(Supplied data):
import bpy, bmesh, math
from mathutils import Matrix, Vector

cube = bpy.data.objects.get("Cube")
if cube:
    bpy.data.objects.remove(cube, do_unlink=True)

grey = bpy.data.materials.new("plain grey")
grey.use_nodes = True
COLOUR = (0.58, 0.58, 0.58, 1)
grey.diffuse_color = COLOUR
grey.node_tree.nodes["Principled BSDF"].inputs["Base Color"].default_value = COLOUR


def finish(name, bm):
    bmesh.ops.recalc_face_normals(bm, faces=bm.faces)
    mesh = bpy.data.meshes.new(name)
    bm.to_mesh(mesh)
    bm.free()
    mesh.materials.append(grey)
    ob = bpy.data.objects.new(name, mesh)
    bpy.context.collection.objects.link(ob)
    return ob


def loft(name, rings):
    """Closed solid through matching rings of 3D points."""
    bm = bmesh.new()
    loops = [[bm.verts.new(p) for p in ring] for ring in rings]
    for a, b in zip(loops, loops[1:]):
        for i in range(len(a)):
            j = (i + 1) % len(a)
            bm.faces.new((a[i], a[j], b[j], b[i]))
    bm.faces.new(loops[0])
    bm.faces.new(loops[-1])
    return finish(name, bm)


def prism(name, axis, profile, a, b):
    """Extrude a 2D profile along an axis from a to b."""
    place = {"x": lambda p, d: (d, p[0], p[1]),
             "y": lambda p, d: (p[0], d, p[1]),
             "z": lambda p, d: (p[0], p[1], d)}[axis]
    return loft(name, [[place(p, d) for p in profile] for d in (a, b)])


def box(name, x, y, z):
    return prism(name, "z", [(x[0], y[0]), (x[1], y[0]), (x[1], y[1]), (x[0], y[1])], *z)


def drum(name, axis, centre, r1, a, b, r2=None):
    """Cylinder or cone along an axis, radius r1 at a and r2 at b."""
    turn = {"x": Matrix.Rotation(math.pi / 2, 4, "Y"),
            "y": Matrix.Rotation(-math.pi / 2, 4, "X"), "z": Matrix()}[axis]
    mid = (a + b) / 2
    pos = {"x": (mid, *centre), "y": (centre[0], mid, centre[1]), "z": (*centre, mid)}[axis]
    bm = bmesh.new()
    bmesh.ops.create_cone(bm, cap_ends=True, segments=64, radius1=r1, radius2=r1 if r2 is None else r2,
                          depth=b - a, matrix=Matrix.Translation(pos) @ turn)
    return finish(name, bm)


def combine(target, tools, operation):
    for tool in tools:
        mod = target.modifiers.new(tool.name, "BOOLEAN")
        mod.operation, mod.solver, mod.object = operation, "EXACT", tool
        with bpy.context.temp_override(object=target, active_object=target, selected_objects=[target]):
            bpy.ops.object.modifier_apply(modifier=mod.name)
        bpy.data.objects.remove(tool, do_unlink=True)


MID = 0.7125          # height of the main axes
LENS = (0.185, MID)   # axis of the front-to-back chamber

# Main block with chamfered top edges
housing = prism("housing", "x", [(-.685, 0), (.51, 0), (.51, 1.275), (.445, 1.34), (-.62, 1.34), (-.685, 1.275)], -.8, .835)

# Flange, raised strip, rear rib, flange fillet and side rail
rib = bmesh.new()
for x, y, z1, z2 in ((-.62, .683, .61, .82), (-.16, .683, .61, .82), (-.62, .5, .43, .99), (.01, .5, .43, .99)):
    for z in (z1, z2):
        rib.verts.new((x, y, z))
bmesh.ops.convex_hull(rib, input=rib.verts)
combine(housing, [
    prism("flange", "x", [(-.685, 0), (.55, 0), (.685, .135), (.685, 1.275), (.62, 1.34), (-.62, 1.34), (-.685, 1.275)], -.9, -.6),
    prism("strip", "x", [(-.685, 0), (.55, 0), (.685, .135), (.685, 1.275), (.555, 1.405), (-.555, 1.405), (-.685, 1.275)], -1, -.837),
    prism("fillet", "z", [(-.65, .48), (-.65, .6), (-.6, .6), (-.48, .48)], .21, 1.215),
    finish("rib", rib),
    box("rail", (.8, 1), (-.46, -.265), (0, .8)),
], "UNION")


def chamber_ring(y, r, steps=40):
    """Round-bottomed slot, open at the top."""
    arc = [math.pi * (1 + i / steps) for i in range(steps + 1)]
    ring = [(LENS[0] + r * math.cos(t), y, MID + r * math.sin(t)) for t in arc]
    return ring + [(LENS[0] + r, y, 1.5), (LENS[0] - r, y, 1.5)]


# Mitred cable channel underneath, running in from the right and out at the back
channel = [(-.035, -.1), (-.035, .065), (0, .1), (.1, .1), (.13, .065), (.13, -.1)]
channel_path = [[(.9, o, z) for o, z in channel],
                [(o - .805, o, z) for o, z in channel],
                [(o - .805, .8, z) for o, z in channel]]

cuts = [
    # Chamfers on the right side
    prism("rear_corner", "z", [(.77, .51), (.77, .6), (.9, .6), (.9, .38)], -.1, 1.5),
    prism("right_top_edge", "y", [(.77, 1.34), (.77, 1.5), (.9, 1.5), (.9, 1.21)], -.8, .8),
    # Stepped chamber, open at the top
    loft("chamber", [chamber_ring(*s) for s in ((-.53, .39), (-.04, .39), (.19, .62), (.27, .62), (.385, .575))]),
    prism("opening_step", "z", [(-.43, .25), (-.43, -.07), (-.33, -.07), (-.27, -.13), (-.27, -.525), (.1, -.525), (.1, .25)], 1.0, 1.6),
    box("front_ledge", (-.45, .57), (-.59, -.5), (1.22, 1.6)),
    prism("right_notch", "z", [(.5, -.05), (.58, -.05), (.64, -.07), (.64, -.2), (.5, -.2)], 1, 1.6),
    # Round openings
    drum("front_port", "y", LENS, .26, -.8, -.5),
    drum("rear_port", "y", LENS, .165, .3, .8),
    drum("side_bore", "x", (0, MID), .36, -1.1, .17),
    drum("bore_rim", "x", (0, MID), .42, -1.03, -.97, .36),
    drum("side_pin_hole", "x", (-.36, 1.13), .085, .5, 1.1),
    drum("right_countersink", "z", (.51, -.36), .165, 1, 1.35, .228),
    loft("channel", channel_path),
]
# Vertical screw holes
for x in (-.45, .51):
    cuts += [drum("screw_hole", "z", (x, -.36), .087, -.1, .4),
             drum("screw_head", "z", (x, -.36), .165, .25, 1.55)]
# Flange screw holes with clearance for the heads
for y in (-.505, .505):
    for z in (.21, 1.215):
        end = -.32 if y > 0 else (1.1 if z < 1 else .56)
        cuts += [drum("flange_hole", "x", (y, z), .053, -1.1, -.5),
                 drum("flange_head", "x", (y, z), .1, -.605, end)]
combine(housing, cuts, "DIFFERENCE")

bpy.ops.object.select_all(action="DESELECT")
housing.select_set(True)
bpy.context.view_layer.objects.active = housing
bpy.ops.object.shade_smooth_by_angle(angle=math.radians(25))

(About this exercise): Look through the lines above and collect those with the word "bmesh".

(Answer for this exercise):
import bpy, bmesh, math
    bmesh.ops.recalc_face_normals(bm, faces=bm.faces)
    bm = bmesh.new()
    bm = bmesh.new()
    bmesh.ops.create_cone(bm, cap_ends=True, segments=64, radius1=r1, radius2=r1 if r2 is None else r2,
rib = bmesh.new()
bmesh.ops.convex_hull(rib, input=rib.verts)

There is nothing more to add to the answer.